New Book: Traipsing Into Evolution 03/23/2006 The Discovery Institute has published a new book, Traipsing Into Evolution, analyzing the Dover decision. (Traipsing is defined as walking or traveling about without apparent plan but with or without a purpose.) An article on Evolution News introduces the contents, and describes the authors: “The book was written by David K. DeWolf, professor of law at Gonzaga University, Dr. John G. West associate professor and chair of the political science department at Seattle Pacific University, Casey Luskin, attorney and program officer for public policy and legal affairs at Discovery Institute, and Dr. Jonathan Witt a senior fellow and writer in residence at Discovery Institute.” A lengthy response by Michael Behe, lead expert witness for the Dover school board, is also included. They felt the book is necessary because news media, scientists and some school boards are assuming that the Dover decision settled the matter. For instance, in Current Biology this week,1 Paul Katz claimed, “as was recently pointed out by a Federal Judge in Dover, Pennsylvania, the supposed alternatives are based on religious beliefs, not science, and so may not be taught in public school science classes.” The book argues against that claim, but acknowledges the repercussions of the Dover decision. “There’s already been a negative chilling effect on open inquiry in places such as Ohio and South Carolina,” Casey Luskin said. “Judge Jones’ message is clear: give Darwin only praise, or else face the wrath of the judiciary.” Professor of Law Steven D. Smith (UC San Diego) does not consider Judge Jones the last word. “The mainstream science establishment and the courts tell us, in censorious tones that sometimes sound a bit desperate, that intelligent design is just a lot of fundamentalist cant.

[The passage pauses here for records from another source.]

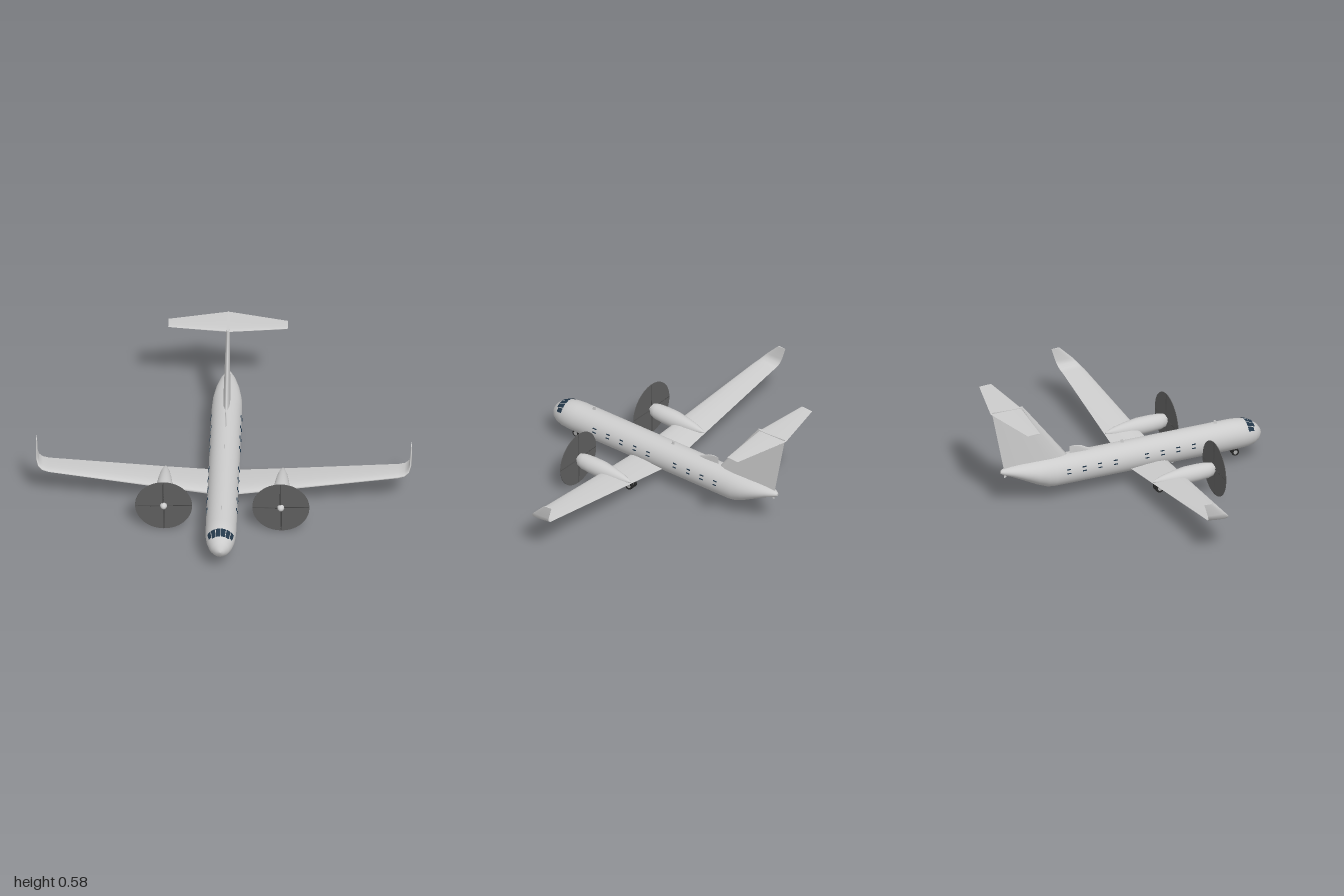
import * as THREE from 'three';

const mat = (name, color, side = THREE.FrontSide) => {
  const m = new THREE.MeshStandardMaterial({ color, side });
  m.name = name;
  return m;
};

// Skin closed rings of points into a capped, outward-facing solid
function loft(rings) {
  const n = rings[0].length, pos = [], idx = [];
  rings.forEach(r => r.forEach(p => pos.push(...p)));
  for (let i = 0; i < rings.length - 1; i++)
    for (let j = 0; j < n; j++) {
      const a = i * n + j, b = i * n + (j + 1) % n;
      idx.push(a, b, b + n, a, b + n, a + n);
    }
  [[rings[0], true], [rings[rings.length - 1], false]].forEach(([r, rev]) => {
    const base = pos.length / 3;
    r.forEach(p => pos.push(...p));
    for (let j = 1; j < n - 1; j++) idx.push(base, base + (rev ? j + 1 : j), base + (rev ? j : j + 1));
  });
  // Flip the winding when the enclosed volume is negative
  const v = i => new THREE.Vector3().fromArray(pos, i * 3);
  let vol = 0;
  for (let k = 0; k < idx.length; k += 3) vol += v(idx[k]).dot(v(idx[k + 1]).cross(v(idx[k + 2])));
  if (vol < 0) idx.reverse();
  const g = new THREE.BufferGeometry();
  g.setAttribute('position', new THREE.Float32BufferAttribute(pos, 3));
  g.setIndex(idx);
  g.computeVertexNormals();
  return g;
}

// Body with elliptical sections: [z, centreY, radiusY, radiusX]
const body = (sections, x = 0, n = 32) => loft(sections.map(([z, cy, ry, rx]) =>
  Array.from({ length: n }, (_, i) => {
    const a = i / n * Math.PI * 2;
    return [x + Math.cos(a) * rx, cy + Math.sin(a) * ry, z];
  })));

// Aerofoil surface: [x, y, leadingZ, trailingZ, thickness, normalX, normalY]
const half = [[0.03, 0.2], [0.12, 0.42], [0.3, 0.5], [0.6, 0.36], [0.85, 0.14]];
const profile = [[0, 0], ...half, [1, 0.01], [1, -0.01], ...half.map(([u, t]) => [u, -t]).reverse()];
const foil = sections => loft(sections.map(([x, y, zl, zt, th, nx, ny]) =>
  profile.map(([u, t]) => [x + nx * t * th, y + ny * t * th, zl + (zt - zl) * u])));
const bothSides = s => [...s.slice().reverse().map(([x, y, a, b, t, nx, ny]) => [-x, y, a, b, t, -nx, ny]), ...s];

const HULL = [
  [0.785, 0.15, 0.003, 0.003], [0.78, 0.15, 0.021, 0.021], [0.762, 0.151, 0.046, 0.045],
  [0.735, 0.154, 0.064, 0.062], [0.70, 0.159, 0.076, 0.074], [0.66, 0.162, 0.081, 0.08],
  [0.61, 0.163, 0.0835, 0.082], [0.2, 0.163, 0.0835, 0.082], [-0.43, 0.163, 0.0835, 0.082],
  [-0.47, 0.166, 0.0805, 0.081], [-0.53, 0.178, 0.067, 0.077], [-0.6, 0.195, 0.048, 0.063],
  [-0.67, 0.209, 0.028, 0.04], [-0.715, 0.213, 0.016, 0.018], [-0.727, 0.213, 0.007, 0.008]];

// Point on the hull surface, pushed out slightly
function hullPoint(z, a, out) {
  const i = Math.max(1, HULL.findIndex(s => s[0] <= z));
  const p = HULL[i - 1], q = HULL[i], t = (z - p[0]) / (q[0] - p[0]);
  const [, cy, ry, rx] = p.map((v, k) => v + (q[k] - v) * t);
  return [Math.cos(a) * (rx + out), cy + Math.sin(a) * (ry + out), z];
}

// Curved patch of glass lying on the hull
function pane(z0, z1, a0, a1) {
  const rows = 4, cols = 5, pos = [], idx = [];
  for (let i = 0; i <= rows; i++)
    for (let j = 0; j <= cols; j++)
      pos.push(...hullPoint(z0 + (z1 - z0) * i / rows, a0 + (a1 - a0) * j / cols, 0.0022));
  for (let i = 0; i < rows; i++)
    for (let j = 0; j < cols; j++) {
      const a = i * (cols + 1) + j, b = a + cols + 1;
      idx.push(a, b, a + 1, b, b + 1, a + 1);
    }
  const g = new THREE.BufferGeometry();
  g.setAttribute('position', new THREE.Float32BufferAttribute(pos, 3));
  g.setIndex(idx);
  g.computeVertexNormals();
  return g;
}

export function createModel() {
  const root = new THREE.Group();
  root.name = 'propellerAircraft';
  const skin = mat('light grey skin', 0xcccccc);
  const glass = mat('dark blue glass', 0x24384a, THREE.DoubleSide);
  const discMat = mat('propeller blur grey', 0x5e5e5e);
  const bladeMat = mat('blade dark grey', 0x484848);
  const rubber = mat('tyre rubber', 0x262626);
  const metal = mat('hub metal', 0xa8a8a8);

  const add = (name, geo, m, parent = root, p = [0, 0, 0]) => {
    const mesh = new THREE.Mesh(geo, m);
    mesh.name = name;
    mesh.position.set(...p);
    parent.add(mesh);
    return mesh;
  };

  add('fuselage', body(HULL, 0, 40), skin);

  // Wing with upswept winglets, in one span
  add('wing', foil(bothSides([
    [0.0, 0.108, 0.225, 0.0, 0.036, 0, 1], [0.31, 0.14, 0.208, 0.018, 0.03, 0, 1],
    [0.93, 0.209, 0.178, 0.051, 0.018, 0, 1], [0.965, 0.216, 0.171, 0.049, 0.016, -0.35, 0.94],
    [0.986, 0.232, 0.158, 0.044, 0.014, -0.75, 0.66], [0.995, 0.258, 0.135, 0.036, 0.011, -0.97, 0.2],
    [0.998, 0.33, 0.062, 0.015, 0.006, -1, 0]])), skin);

  // T-tail
  add('fin', foil([[0, 0.2, -0.305, -0.70, 0.04, 1, 0], [0, 0.247, -0.342, -0.712, 0.038, 1, 0],
    [0, 0.58, -0.598, -0.778, 0.018, 1, 0]]), skin);
  add('tailplane', foil(bothSides([[0, 0.572, -0.605, -0.785, 0.011, 0, 1],
    [0.318, 0.574, -0.637, -0.71, 0.006, 0, 1]])), skin);

  // Aerials on the spine and belly
  add('dorsalAerial', foil([[0, 0.24, -0.19, -0.325, 0.01, 1, 0], [0, 0.247, -0.195, -0.325, 0.01, 1, 0],
    [0, 0.279, -0.255, -0.325, 0.008, 1, 0], [0, 0.287, -0.285, -0.325, 0.005, 1, 0]]), skin);
  for (const [z, y0, y1] of [[0.535, 0.243, 0.266], [-0.005, 0.243, 0.266], [0.29, 0.085, 0.064], [-0.685, 0.2, 0.178]])
    add('bladeAerial', foil([[0, y0, z, z - 0.022, 0.006, 1, 0], [0, y1, z - 0.01, z - 0.022, 0.004, 1, 0]]), skin);

  // Windscreen panes
  for (let i = 0; i < 6; i++) {
    const a0 = (24 + i * 22) * Math.PI / 180, a1 = a0 + 19 * Math.PI / 180;
    add('windscreenPane', pane(0.69, i === 0 || i === 5 ? 0.725 : 0.735, a0, a1), glass);
  }

  // Cabin windows: dark upper and lower edges
  for (let i = 0; i < 10; i++) {
    if (i === 5) continue;
    const z = 0.455 - i * 0.091;
    for (const y of [0.191, 0.17])
      for (const s of [1, -1]) {
        const a = Math.asin((y - 0.163) / 0.0835);
        const p = hullPoint(z, s > 0 ? a : Math.PI - a, 0);
        add('cabinWindowEdge', new THREE.BoxGeometry(0.006, 0.005, 0.022), glass, root, p);
      }
  }

  // Twin-wheel unit
  const wheels = (name, x, y, z, r, w, gap, top) => {
    const gear = new THREE.Group();
    gear.name = name;
    gear.position.set(x, y, z);
    root.add(gear);
    const strut = top - y;
    add('strut', new THREE.CylinderGeometry(r * 0.25, r * 0.25, strut, 10), metal, gear, [0, strut / 2, 0]);
    for (const s of [1, -1]) {
      add('tyre', new THREE.CylinderGeometry(r, r, w, 20).rotateZ(Math.PI / 2), rubber, gear, [s * gap, 0, 0]);
      add('hub', new THREE.CylinderGeometry(r * 0.58, r * 0.58, w + 0.002, 16).rotateZ(Math.PI / 2), metal, gear, [s * gap, 0, 0]);
    }
  };
  wheels('noseGear', 0, 0.058, 0.635, 0.02, 0.01, 0.011, 0.09);

  for (const s of [1, -1]) {
    const x = s * 0.312;
    wheels('mainGear', s * 0.22, 0.06, 0.095, 0.024, 0.015, 0.014, 0.13);

    // Engine nacelle
    add('nacelle', body([
      [0.374, 0.153, 0.026, 0.02], [0.366, 0.153, 0.036, 0.03], [0.335, 0.152, 0.043, 0.041],
      [0.28, 0.151, 0.046, 0.046], [0.21, 0.149, 0.047, 0.045], [0.14, 0.147, 0.039, 0.036],
      [0.08, 0.146, 0.027, 0.025], [0.04, 0.146, 0.013, 0.012], [0.022, 0.146, 0.003, 0.003]], x, 28), skin);

    // Propeller
    const prop = new THREE.Group();
    prop.name = 'propeller';
    prop.position.set(x, 0.153, 0.38);
    root.add(prop);
    add('propellerDisc', new THREE.CylinderGeometry(0.152, 0.152, 0.003, 56).rotateX(Math.PI / 2), discMat, prop);
    add('spinner', new THREE.SphereGeometry(0.019, 20, 12).scale(1, 1, 1.35), skin, prop);
    for (let i = 0; i < 4; i++) {
      const blade = new THREE.BoxGeometry(0.016, 0.138, 0.003, 1, 8, 1);
      // Twist and taper towards the tip
      const p = blade.attributes.position, v = new THREE.Vector3();
      for (let k = 0; k < p.count; k++) {
        v.fromBufferAttribute(p, k);
        const t = (v.y + 0.069) / 0.138;
        v.x *= 1 - 0.45 * t;
        v.applyAxisAngle(new THREE.Vector3(0, 1, 0), 0.95 - 0.6 * t);
        p.setXYZ(k, v.x, v.y + 0.081, v.z);
      }
      blade.computeVertexNormals();
      add('propellerBlade', blade.rotateZ(i * Math.PI / 2), bladeMat, prop);
    }
  }
  return root;
}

It’s not,” he said. “We’ve heard the Darwinist story, and we owe it to ourselves to hear the other side. Traipsing Into Evolution is that other side.” See also our 03/10/2006 entry. The book is available on Amazon.com.
1Paul Katz, “Q&A,” Current Biology, Volume 16, Issue 6, 21 March 2006, Pages R190-R191, doi:10.1016/j.cub.2006.02.033.
Quotable quote from the blurb: “Despite Jones’s protestations to the contrary, his attempts to use the federal bench to declare evolution a sacred cow—unquestionable in schools and fundamentally compatible with all ‘true’ religion—are exposed by these critical authors as a textbook case of good-old-American judicial activism.” Jones was only one district judge, and his opinion has no bearing outside that district. But his lengthy diatribe deserves debate and battle. Judges do not decide what is science and what is not. How strange that scientists like Paul Katz are leaning on decisions of lawyers and judges. Science needs to be judged on the evidence. The Amazon listing is already attracting highly polarized reviews. The toilet talk of some pro-Darwinist reviewers can be considered a success for the book, if that’s the best level of scholarship attainable by critics.